Robert Cringely writes about IP multicast and P2P for video distribution.
Personally, I don’t worry too much about IP multicast. If it were turned on I believe it would work, but I don’t expect it to be turned on. If the Mbone had been such a success, maybe we’d see more multicasting, but I don’t think the Mbone proved much of anything. Cisco tried like crazy in the late 1990s to promote multicast, for which it bought Precept Software and the original IPTV application just to show the world how television could be done right in an IP-centric world. Only nobody bought the concept or much Precept software. You can learn more about Precept and IPTV in the new episode of NerdTV, which is with Judy Estrin — who founded Precept then sold it to Cisco and became Cisco’s CTO for a couple years. Judy says she built Precept’s IPTV around IP Multicast not just because of its obvious efficiency, but because she had read Cisco white papers on IP Multicast and, “Sadly, I believed them.”

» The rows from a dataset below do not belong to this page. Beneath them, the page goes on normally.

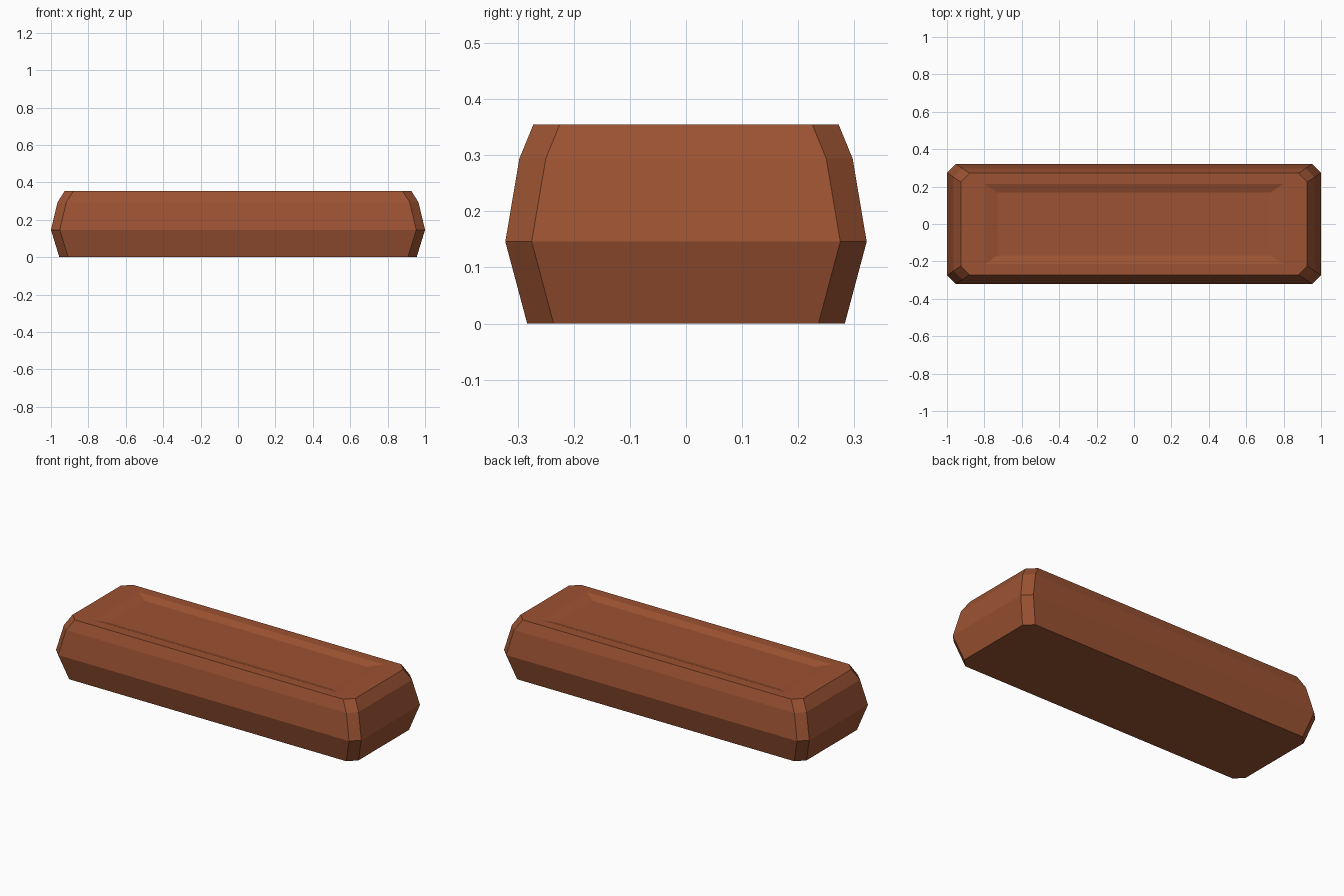
import bpy, bmesh

if "Cube" in bpy.data.objects:
    bpy.data.objects.remove(bpy.data.objects["Cube"])

brown = bpy.data.materials.new("warm_brown")
brown.diffuse_color = (0.33, 0.085, 0.032, 1)
brown.use_nodes = True
brown.node_tree.nodes["Principled BSDF"].inputs["Base Color"].default_value = brown.diffuse_color


def ring(bm, hx, hy, z, cut):
    """Rectangle with chamfered corners, eight points counter-clockwise."""
    quarter = [(hx, hy - cut), (hx - cut, hy)]
    pts = []
    for sx, sy in ((1, 1), (-1, 1), (-1, -1), (1, -1)):
        part = quarter if sx * sy > 0 else quarter[::-1]
        pts += [(sx * x, sy * y, z) for x, y in part]
    return [bm.verts.new(p) for p in pts]


# Half length, half width, height, corner chamfer: outer body, then sunken top
sections = [
    (0.955, 0.283, 0.0, 0.047),
    (1.0, 0.322, 0.146, 0.047),
    (0.965, 0.297, 0.294, 0.047),
    (0.926, 0.272, 0.355, 0.047),
    (0.80, 0.215, 0.355, 0.0),
    (0.73, 0.168, 0.339, 0.0),
]

bm = bmesh.new()
rings = [ring(bm, *s) for s in sections]
for a, b in zip(rings, rings[1:]):
    for i in range(8):
        j = (i + 1) % 8
        bm.faces.new((a[i], a[j], b[j], b[i]))
bm.faces.new(rings[0][::-1])   # underside
bm.faces.new(rings[-1])        # recess floor

# Merge the doubled points of the square recess corners
bmesh.ops.remove_doubles(bm, verts=bm.verts, dist=1e-4)
bmesh.ops.recalc_face_normals(bm, faces=bm.faces)

mesh = bpy.data.meshes.new("ingot_block")
bm.to_mesh(mesh)
bm.free()
mesh.materials.append(brown)
block = bpy.data.objects.new("ingot_block", mesh)
bpy.context.collection.objects.link(block)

No, IP multicast is not THE solution to wide deployment of video content over the Internet. It is one possible part of such a solution for ISPs who choose to enable or impose it. But p2p retains the advantage of running well on networks that don’t choose to support multicast, which is to say pretty much the whole darned Internet.